The bill seeks to address the harmful effects of plastic bags on the oceans, rivers, lakes, forests, wildlife as well as human beings when passed into law.
Monguno presented the bill to the House, as it has been passed by the Senate.
The report recommended that retailers of goods shall offer paper bags to customers at the point of sale in place of plastic bags or be guilty of an offence when the bill is passed into law.
It stated that a person who manufactures plastic bags for the purpose of selling would be guilty of an offence.
The report also stated that a person who imports plastic bag, for sale, or carry out plastic bag is equally guilty of an offence.
“Any body person found guilty shall be liable upon conviction to a fine of not exceeding N500,000 or a jail term not exceeding three years or both,” it recommended.
The report said any organisation found guilty shall be liable upon conviction to a fine not more than N5 million.
Presenting the report, Monguno said the bill seeks to relieve pressure on landfills and waste management and that the use of plastic bags is rampant and that the bags are not bio-degradable.
Monguno said the bags stay in the environment for hundreds of years and affect arable land, water bodies and wildlife.
Lassun noted that the bill should create room for recycling of plastic bags and that, as it stands, when into law, would mean that plastic bags would not be seen again in the country.

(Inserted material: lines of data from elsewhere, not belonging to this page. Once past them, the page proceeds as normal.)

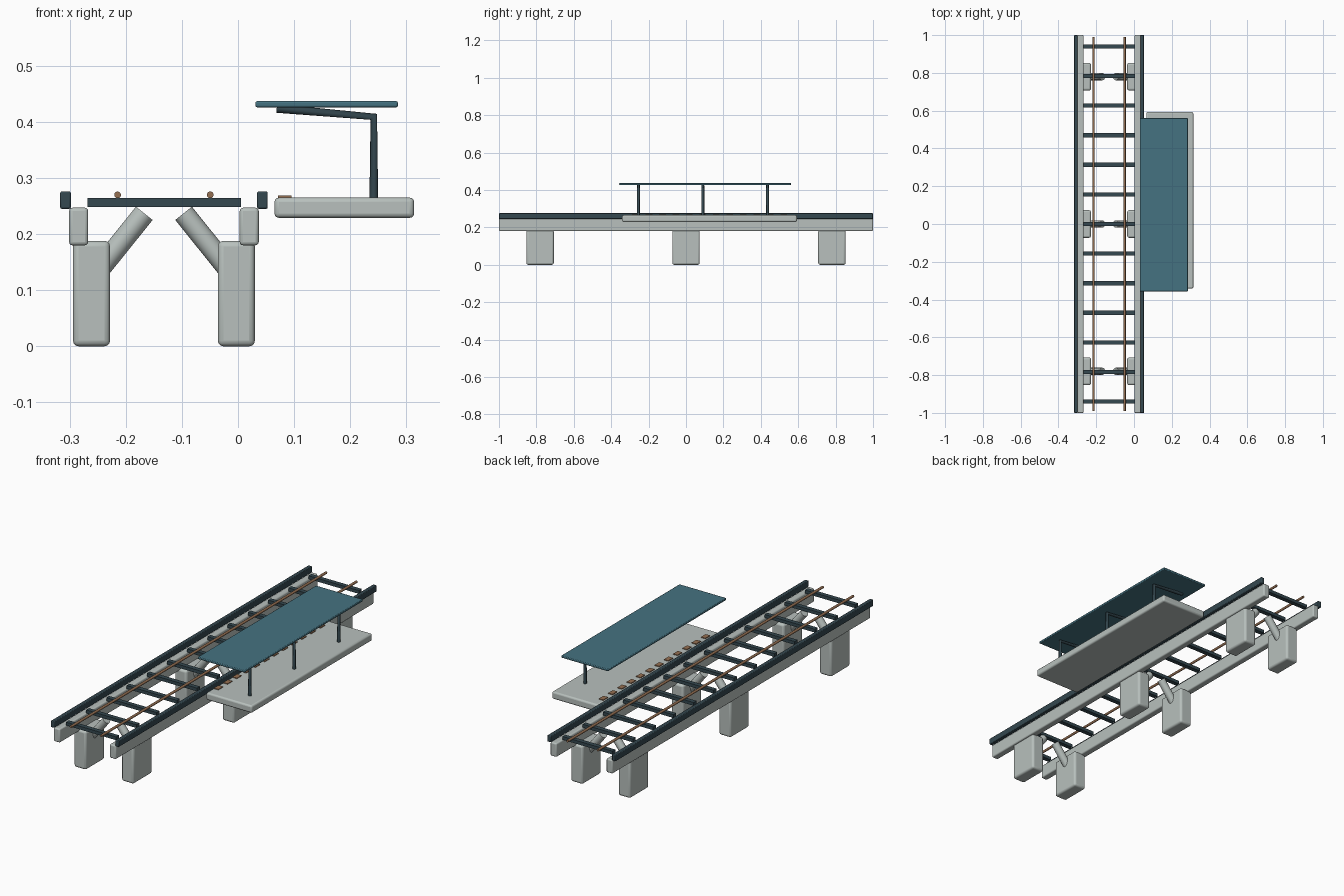
import bpy, math
from mathutils import Vector

if "Cube" in bpy.data.objects:
    bpy.data.objects.remove(bpy.data.objects["Cube"])


def material(name, rgb):
    m = bpy.data.materials.new(name)
    m.diffuse_color = (*rgb, 1)
    m.use_nodes = True
    m.node_tree.nodes["Principled BSDF"].inputs["Base Color"].default_value = m.diffuse_color
    return m


CONCRETE = material("concrete", (0.48, 0.53, 0.51))
STEEL = material("dark_steel", (0.035, 0.065, 0.08))
TEAL = material("teal", (0.06, 0.17, 0.22))
BROWN = material("brown", (0.30, 0.16, 0.085))


def finish(ob, name, mat):
    ob.name = name
    ob.data.materials.append(mat)
    return ob


def box(name, x, y, z, mat, bevel=0.0, segments=3):
    """Box from (min, max) ranges, with optional rounded edges."""
    bpy.ops.mesh.primitive_cube_add(size=1, location=[sum(r) / 2 for r in (x, y, z)])
    ob = bpy.context.object
    ob.scale = [r[1] - r[0] for r in (x, y, z)]
    bpy.ops.object.transform_apply(location=False, rotation=False, scale=True)
    if bevel:
        mod = ob.modifiers.new("bevel", 'BEVEL')
        mod.width, mod.segments = bevel, segments
        bpy.ops.object.shade_smooth_by_angle(angle=math.radians(35))
    return finish(ob, name, mat)


def rod(name, a, b, radius, mat, sides=16):
    """Cylinder between two points."""
    a, b = Vector(a), Vector(b)
    bpy.ops.mesh.primitive_cylinder_add(vertices=sides, radius=radius,
                                        depth=(b - a).length, location=(a + b) / 2)
    ob = bpy.context.object
    ob.rotation_euler = (b - a).to_track_quat('Z', 'Y').to_euler()
    bpy.ops.object.shade_smooth_by_angle(angle=math.radians(35))
    return finish(ob, name, mat)


def pipe(name, points, radius, mat):
    """Bent tube with mitred corners."""
    cu = bpy.data.curves.new(name, 'CURVE')
    cu.dimensions = '3D'
    cu.bevel_depth, cu.bevel_resolution, cu.use_fill_caps = radius, 2, True
    sp = cu.splines.new('POLY')
    sp.points.add(len(points) - 1)
    for p, co in zip(sp.points, points):
        p.co = (*co, 1)
    ob = bpy.data.objects.new(name, cu)
    bpy.context.collection.objects.link(ob)
    return finish(ob, name, mat)


TRACK_X = -0.132  # centre line of the viaduct


def side_range(s, inner, outer):
    return sorted((TRACK_X + s * inner, TRACK_X + s * outer))


for s, side in ((-1, "left"), (1, "right")):
    # girder, parapet and running rail
    box(f"{side}_girder", side_range(s, 0.135, 0.169), (-1, 1), (0.18, 0.247), CONCRETE, 0.006)
    box(f"{side}_parapet", side_range(s, 0.166, 0.185), (-1, 1), (0.245, 0.276), STEEL, 0.003, 2)
    rx = TRACK_X + s * 0.0825
    rod(f"{side}_rail", (rx, -0.99, 0.27), (rx, 0.99, 0.27), 0.006, BROWN, 12)
    # piers with diagonal struts
    for i, y in enumerate((-0.78, 0, 0.78)):
        box(f"{side}_pier_{i}", side_range(s, 0.096, 0.162), (y - 0.073, y + 0.073),
            (0, 0.188), CONCRETE, 0.01)
        rod(f"{side}_strut_{i}", (TRACK_X + s * 0.121, y, 0.13),
            (TRACK_X + s * 0.035, y, 0.237), 0.019, CONCRETE)

# sleepers
for i in range(13):
    y = (i - 6) * 0.1567
    box(f"sleeper_{i}", (-0.268, 0.005), (y - 0.011, y + 0.011), (0.248, 0.264), STEEL)

# platform slab and edge tiles
box("platform", (0.065, 0.314), (-0.342, 0.593), (0.229, 0.265), CONCRETE, 0.008)
for i in range(12):
    y = 0.126 + (i - 5.5) * 0.072
    box(f"edge_tile_{i}", (0.071, 0.095), (y - 0.018, y + 0.018), (0.262, 0.2685), BROWN)

# canopy roof on bent posts
box("canopy_roof", (0.031, 0.285), (-0.357, 0.561), (0.426, 0.437), TEAL, 0.003, 2)
for i, y in enumerate((-0.254, 0.09, 0.436)):
    pipe(f"canopy_post_{i}", [(0.242, y, 0.26), (0.242, y, 0.409), (0.069, y, 0.424)],
         0.0078, STEEL)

The bill would now be listed for Third Reading at a later date; after which it would be sent to the president for assent